DATA FOR THIS EXERCISE >>

··········

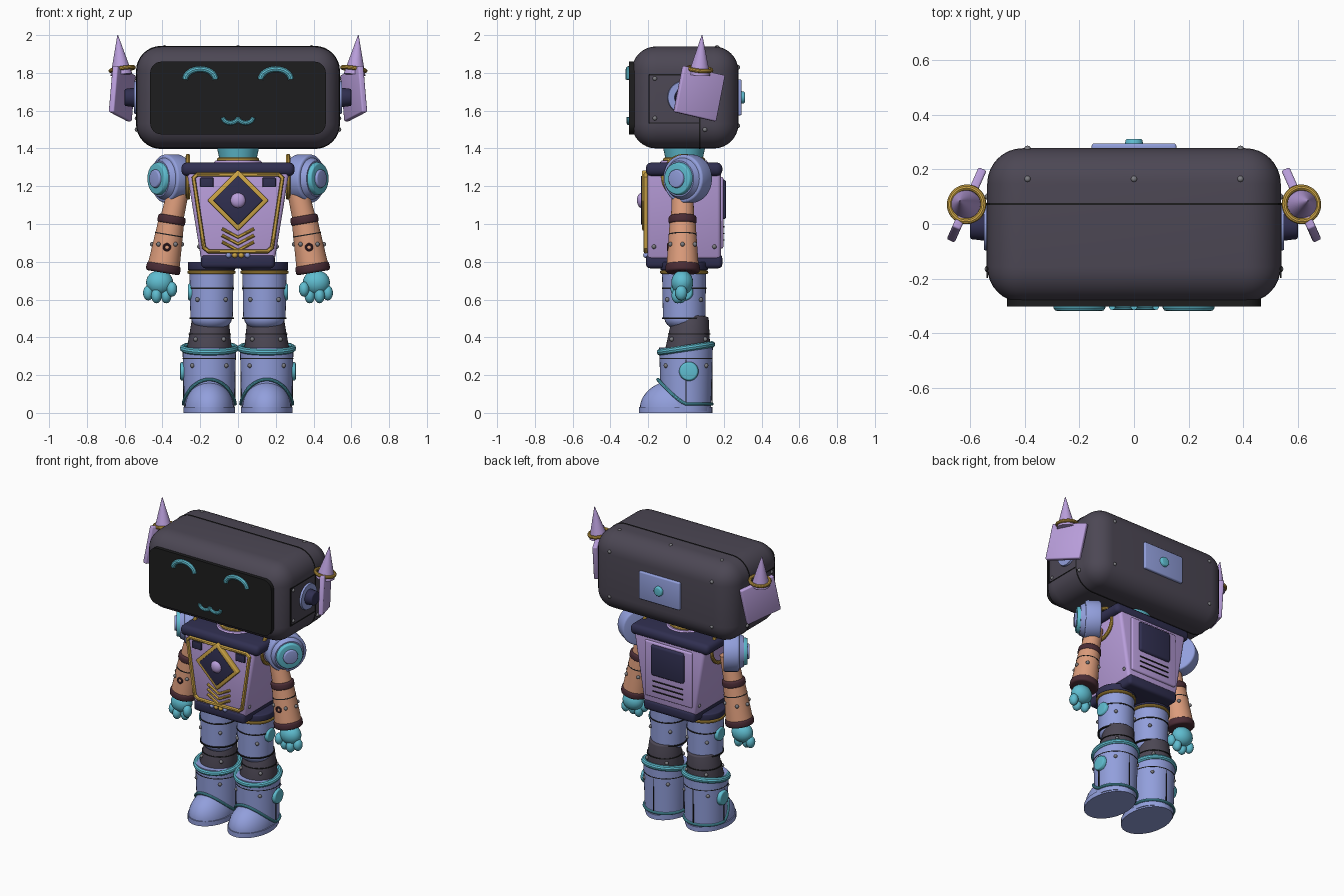
import bpy, bmesh, math
from mathutils import Vector, Matrix, Euler

if "Cube" in bpy.data.objects:
    bpy.data.objects.remove(bpy.data.objects["Cube"], do_unlink=True)


def material(name, shade):
    lin = [(c / 255 / 12.92 if c < 11 else ((c / 255 + 0.055) / 1.055) ** 2.4) for c in bytes.fromhex(shade)]
    m = bpy.data.materials.new(name)
    m.use_nodes = True
    m.diffuse_color = (*lin, 1)
    m.node_tree.nodes["Principled BSDF"].inputs["Base Color"].default_value = (*lin, 1)
    return m


lilac = material("lilac", "b99edb")
blue = material("periwinkle blue", "929fdc")
teal = material("teal", "5fbdd0")
charcoal = material("charcoal", "4c4754")
black = material("screen black", "1d1d1e")
navy = material("navy", "302f50")
gold = material("gold", "cda546")
copper = material("copper", "dc9c7b")
maroon = material("maroon", "4a2c35")
grey = material("steel grey", "7d7d82")
made = []


def finish(name, mesh, mat):
    mesh.materials.clear()
    mesh.materials.append(mat)
    ob = bpy.data.objects.new(name, mesh)
    bpy.context.collection.objects.link(ob)
    made.append(ob)
    return ob


def from_bm(name, bm, mat, matrix=None):
    if matrix:
        bm.transform(matrix)
    bmesh.ops.recalc_face_normals(bm, faces=bm.faces)
    mesh = bpy.data.meshes.new(name)
    bm.to_mesh(mesh)
    bm.free()
    return finish(name, mesh, mat)


def bevel(bm, width, segs):
    if width:
        bmesh.ops.bevel(bm, geom=bm.edges[:], offset=width, segments=segs, profile=0.5, affect='EDGES')


def box(name, loc, size, mat, round_by=0, rot=(0, 0, 0), segs=3):
    bm = bmesh.new()
    bmesh.ops.create_cube(bm, size=1)
    bm.transform(Matrix.Diagonal((*size, 1)))
    bevel(bm, round_by, segs)
    turn = Euler([math.radians(a) for a in rot]).to_matrix().to_4x4()
    return from_bm(name, bm, mat, Matrix.Translation(loc) @ turn)


def prism(name, outline, y0, y1, mat, round_by=0):
    bm = bmesh.new()
    face = bm.faces.new([bm.verts.new((x, y0, z)) for x, z in outline])
    ext = bmesh.ops.extrude_face_region(bm, geom=[face])
    for v in ext["geom"]:
        if isinstance(v, bmesh.types.BMVert):
            v.co.y = y1
    bevel(bm, round_by, 3)
    return from_bm(name, bm, mat)


def rounded(w, h, r, cz, n=8):
    pts = []
    for k, (sx, sz) in enumerate([(1, 1), (-1, 1), (-1, -1), (1, -1)]):
        for i in range(n + 1):
            a = (k + i / n) * math.pi / 2
            pts.append((sx * (w / 2 - r) + r * math.cos(a), cz + sz * (h / 2 - r) + r * math.sin(a)))
    return pts


def cyl(name, a, b, r1, r2, mat, round_by=0):
    a, b = Vector(a), Vector(b)
    bm = bmesh.new()
    bmesh.ops.create_cone(bm, cap_ends=True, segments=40, radius1=r1, radius2=r2, depth=(b - a).length)
    if round_by:
        caps = [e for e in bm.edges if abs(e.verts[0].co.z - e.verts[1].co.z) < 1e-5]
        bmesh.ops.bevel(bm, geom=caps, offset=round_by, segments=3, profile=0.5, affect='EDGES')
    turn = (b - a).to_track_quat('Z', 'Y').to_matrix().to_4x4()
    return from_bm(name, bm, mat, Matrix.Translation((a + b) / 2) @ turn)


def ball(name, loc, radii, mat, n=24):
    bm = bmesh.new()
    bmesh.ops.create_uvsphere(bm, u_segments=n, v_segments=n // 2, radius=1)
    return from_bm(name, bm, mat, Matrix.Translation(loc) @ Matrix.Diagonal((*radii, 1)))


def rivet(name, loc, mat=grey, r=0.012):
    return ball(name, loc, (r, r, r), mat, 12)


def tube(name, pts, r, mat, cyclic=False):
    cu = bpy.data.curves.new(name, 'CURVE')
    cu.dimensions = '3D'
    cu.bevel_depth, cu.bevel_resolution, cu.use_fill_caps = r, 3, True
    sp = cu.splines.new('POLY')
    sp.points.add(len(pts) - 1)
    for p, co in zip(sp.points, pts):
        p.co = (*co, 1)
    sp.use_cyclic_u = cyclic
    tmp = bpy.data.objects.new(name + "_path", cu)
    bpy.context.collection.objects.link(tmp)
    mesh = bpy.data.meshes.new_from_object(tmp.evaluated_get(bpy.context.evaluated_depsgraph_get()))
    bpy.data.objects.remove(tmp, do_unlink=True)
    return finish(name, mesh, mat)


def ring(name, loc, big, r, mat, axis=(0, 0, 1)):
    q = Vector(axis).to_track_quat('Z', 'Y')
    angles = [i * math.tau / 48 for i in range(48)]
    pts = [Vector(loc) + q @ Vector((big * math.cos(a), big * math.sin(a), 0)) for a in angles]
    return tube(name, pts, r, mat, True)


def arc(name, x, z, rx, rz, start, end, r, mat):
    angles = [math.radians(start + (end - start) * i / 16) for i in range(17)]
    return tube(name, [(x + rx * math.cos(a), -0.303, z + rz * math.sin(a)) for a in angles], r, mat)


# Head shell, seam, face screen and back plate
box("head", (0, -0.005, 1.67), (1.075, 0.565, 0.54), charcoal, 0.13, segs=8)
prism("head_seam", rounded(1.08, 0.546, 0.133, 1.67), 0.07, 0.077, black)
prism("face_screen", rounded(0.93, 0.385, 0.06, 1.667), -0.302, -0.26, black)
box("head_back_plate", (0, 0.28, 1.67), (0.31, 0.03, 0.19), blue, 0.008)
cyl("head_back_button", (0, 0.28, 1.67), (0, 0.312, 1.67), 0.036, 0.03, teal, 0.006)
for x in (-0.39, 0, 0.39):
    rivet("head_top_rivet", (x, 0.165, 1.935))
for x in (-0.39, 0.39):
    for z in (1.52, 1.83):
        rivet("head_back_rivet", (x, 0.275, z))
for x in (-0.04, 0.04):
    arc("mouth_curve", x, 1.565, 0.04, 0.03, 180, 360, 0.012, teal)

# Neck
cyl("collar", (0, -0.01, 1.3), (0, -0.01, 1.335), 0.15, 0.12, lilac)
ring("neck_ring", (0, -0.01, 1.34), 0.1, 0.012, gold)
cyl("neck", (0, -0.01, 1.33), (0, -0.01, 1.42), 0.095, 0.115, teal)

# Torso body and navy yokes
prism("torso", [(-0.275, 1.3), (0.275, 1.3), (0.195, 0.81), (-0.195, 0.81)], -0.205, 0.185, lilac, 0.02)
box("shoulder_yoke", (0, -0.01, 1.29), (0.6, 0.405, 0.072), navy, 0.03)
box("waist_yoke", (0, -0.01, 0.803), (0.39, 0.405, 0.075), navy, 0.022)
frame = [(-0.235, 1.245), (-0.215, 1.262), (0.215, 1.262), (0.235, 1.245),
         (0.18, 0.875), (0.155, 0.855), (-0.155, 0.855), (-0.18, 0.875)]
tube("chest_frame", [(x, -0.213, z) for x, z in frame], 0.012, gold, True)

# Chest emblem, chevrons and lamps
box("diamond_rim", (0, -0.213, 1.125), (0.23, 0.04, 0.23), gold, 0.008, (0, 45, 0))
box("diamond_face", (0, -0.218, 1.125), (0.185, 0.04, 0.185), navy, 0.004, (0, 45, 0))
ball("chest_gem", (0, -0.235, 1.125), (0.04, 0.025, 0.04), lilac)
for i in range(3):
    z = 0.93 - 0.035 * i
    tube("chevron", [(-0.085, -0.21, z + 0.045), (0, -0.21, z), (0.085, -0.21, z + 0.045)], 0.009, gold)
for x, m in ((-0.05, blue), (-0.017, gold), (0.017, gold), (0.05, blue)):
    rivet("waist_lamp", (x, -0.212, 0.835), m, 0.015)

# Back panel with hatch and vents
box("back_panel", (0, 0.185, 1.06), (0.36, 0.025, 0.38), lilac, 0.01)
box("back_hatch", (0, 0.195, 1.13), (0.25, 0.035, 0.21), navy, 0.015)
for z in (0.985, 0.95, 0.915):
    box("back_vent", (0, 0.199, z), (0.23, 0.008, 0.007), black)

for s, side in ((1, "left_"), (-1, "right_")):
    # Eye, side panel, ear hub and fin antenna
    arc(side + "eye", s * 0.2, 1.765, 0.08, 0.055, 0, 180, 0.016, teal)
    for z in (1.535, 1.79):
        box(side + "panel_line", (s * 0.538, -0.06, z), (0.005, 0.27, 0.006), black)
    box(side + "panel_edge", (s * 0.538, -0.195, 1.662), (0.005, 0.006, 0.26), black)
    for y, z in ((-0.165, 1.77), (-0.165, 1.56), (0.1, 1.5)):
        rivet(side + "head_rivet", (s * 0.535, y, z))
    cyl(side + "ear_hub", (s * 0.53, -0.01, 1.67), (s * 0.55, -0.01, 1.67), 0.09, 0.085, blue)
    cyl(side + "ear_cap", (s * 0.54, -0.01, 1.67), (s * 0.6, -0.01, 1.67), 0.052, 0.045, navy, 0.006)
    box(side + "ear_fin", (s * 0.613, 0.07, 1.69), (0.032, 0.245, 0.25), lilac, 0.008, (-12, 0, s * 24))
    ring(side + "antenna_ring", (s * 0.613, 0.072, 1.82), 0.062, 0.011, gold, (s * 0.15, 0.1, 1))
    cyl(side + "antenna_cone", (s * 0.617, 0.07, 1.79), (s * 0.637, 0.085, 2), 0.058, 0.002, lilac)

    # Chest plates and armhole
    box(side + "chest_plate", (s * 0.165, -0.207, 1.22), (0.07, 0.018, 0.05), navy, 0.004)
    ring(side + "armhole_ring", (s * 0.265, -0.01, 1.25), 0.11, 0.012, gold, (1, 0, 0))
    for y in (-0.17, 0.15):
        rivet(side + "torso_rivet", (s * 0.205, y, 0.88))

    # Shoulder drum, turned outward and forward
    base, out = Vector((s * 0.335, 0.02, 1.24)), Vector((s * 0.82, -0.57, 0))
    cyl(side + "shoulder_drum", base - out * 0.03, base + out * 0.07, 0.128, 0.128, blue, 0.012)
    cyl(side + "shoulder_dome", base + out * 0.06, base + out * 0.1, 0.115, 0.095, blue)
    cyl(side + "shoulder_disc", base + out * 0.09, base + out * 0.122, 0.09, 0.082, teal, 0.006)
    cyl(side + "shoulder_button", base + out * 0.11, base + out * 0.135, 0.052, 0.046, blue, 0.005)

    # Arm with bands
    upper, elbow, wrist = [Vector((s * x, -0.018, z)) for x, z in ((0.31, 1.2), (0.352, 1.02), (0.396, 0.76))]
    cyl(side + "upper_arm", upper, elbow, 0.055, 0.062, copper)
    cyl(side + "forearm", elbow, wrist, 0.068, 0.086, copper)
    down = (wrist - elbow).normalized()
    cyl(side + "elbow_band", elbow - down * 0.025, elbow + down * 0.02, 0.073, 0.075, maroon, 0.012)
    cyl(side + "wrist_cuff", wrist - down * 0.03, wrist + down * 0.018, 0.09, 0.092, maroon, 0.014)
    cyl(side + "forearm_seam", elbow + down * 0.075, elbow + down * 0.081, 0.0745, 0.075, black)
    mid = elbow.lerp(wrist, 0.55)
    ring(side + "forearm_port", mid + Vector((0, -0.077, 0)), 0.016, 0.006, maroon, (0, 1, 0))
    for a in (0, 55, 125, 180, 235, 305):
        t = math.radians(a)
        rivet(side + "arm_rivet", mid + 0.079 * Vector((math.cos(t), math.sin(t), 0.2)))

    # Hand
    ball(side + "palm", (s * 0.415, -0.02, 0.69), (0.072, 0.058, 0.065), teal)
    for x, y, z in ((0.475, -0.025, 0.635), (0.432, -0.045, 0.62), (0.38, -0.03, 0.62), (0.35, -0.05, 0.655)):
        ball(side + "finger", (s * x, y, z), (0.028, 0.032, 0.04), teal, 16)

    # Thigh, knee and calf
    lx = s * 0.14
    cyl(side + "hip_band", (lx, -0.01, 0.755), (lx, -0.01, 0.8), 0.126, 0.126, navy, 0.008)
    ring(side + "hip_ring", (lx, -0.01, 0.745), 0.118, 0.01, gold)
    cyl(side + "thigh", (lx, -0.01, 0.5), (lx, -0.01, 0.76), 0.112, 0.117, blue)
    for z in (0.66, 0.5):
        cyl(side + "thigh_seam", (lx, -0.01, z - 0.004), (lx, -0.01, z + 0.004), 0.118, 0.118, black)
    ball(side + "knee", (lx, -0.012, 0.5), (0.108, 0.102, 0.065), blue)
    cyl(side + "thigh_disc", (s * 0.24, -0.01, 0.64), (s * 0.265, -0.01, 0.64), 0.05, 0.042, teal, 0.006)
    cyl(side + "calf", (s * 0.152, 0.01, 0.33), (s * 0.145, 0.025, 0.515), 0.12, 0.095, charcoal, 0.008)
    cyl(side + "calf_seam", (s * 0.15, 0.017, 0.415), (s * 0.15, 0.017, 0.421), 0.1125, 0.112, black)
    for a in (50, 130, 230, 310):
        t = math.radians(a)
        rivet(side + "thigh_rivet", (lx + 0.116 * math.cos(t), -0.01 + 0.116 * math.sin(t), 0.6))
        rivet(side + "calf_rivet", (s * 0.15 + 0.116 * math.cos(t), 0.013 + 0.116 * math.sin(t), 0.39))

    # Boot shaft, toe, sole and trims
    bx = s * 0.152
    cyl(side + "boot_shaft", (bx, 0, 0.01), (bx, 0, 0.345), 0.132, 0.142, blue)
    ring(side + "boot_cuff", (bx, 0, 0.342), 0.138, 0.018, teal, (0, -0.15, 1))
    cyl(side + "boot_seam", (bx, 0, 0.285), (bx, 0, 0.29), 0.1415, 0.1415, black)
    toe = bmesh.new()
    bmesh.ops.create_uvsphere(toe, u_segments=32, v_segments=20, radius=1)
    bmesh.ops.bisect_plane(toe, geom=toe.verts[:] + toe.edges[:] + toe.faces[:],
                           plane_co=(0, 0, 0), plane_no=(0, 0, -1), clear_outer=True)
    from_bm(side + "boot_toe", toe, blue,
            Matrix.Translation((bx, -0.065, 0.02)) @ Matrix.Diagonal((0.13, 0.18, 0.15, 1)))
    sole = cyl(side + "boot_sole", (0, 0, 0), (0, 0, 0.032), 1, 1, blue)
    sole.data.transform(Matrix.Translation((bx, -0.055, 0)) @ Matrix.Diagonal((0.137, 0.195, 1, 1)))
    trim = []
    for i in range(48):
        a = i * math.tau / 48
        rise = max(0, math.cos(a)) ** 1.3
        trim.append((bx + 0.137 * math.sin(a), -0.137 * math.cos(a) - 0.012 * rise, 0.047 + 0.13 * rise))
    tube(side + "boot_trim", trim, 0.009, teal, True)
    cyl(side + "boot_disc", (s * 0.28, 0.015, 0.22), (s * 0.306, 0.015, 0.22), 0.053, 0.046, teal, 0.006)
    for a in (0, 90, 180):
        t = math.radians(a)
        box(side + "boot_line", (bx + 0.137 * math.cos(t), 0.137 * math.sin(t), 0.17), (0.006, 0.006, 0.23), black)
    for a in (50, 130, 230, 310):
        t = math.radians(a)
        rivet(side + "boot_rivet", (bx + 0.139 * math.cos(t), 0.139 * math.sin(t), 0.25))

# Smooth shading with sharp edges kept
for ob in made:
    ob.select_set(True)
bpy.context.view_layer.objects.active = made[0]
bpy.ops.object.shade_smooth_by_angle(angle=math.radians(35))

··········

EXERCISE DIRECTIONS >>
Each line of the material that contains "black" is to be counted, and only the total stated.

YOUR RESPONSE >>
11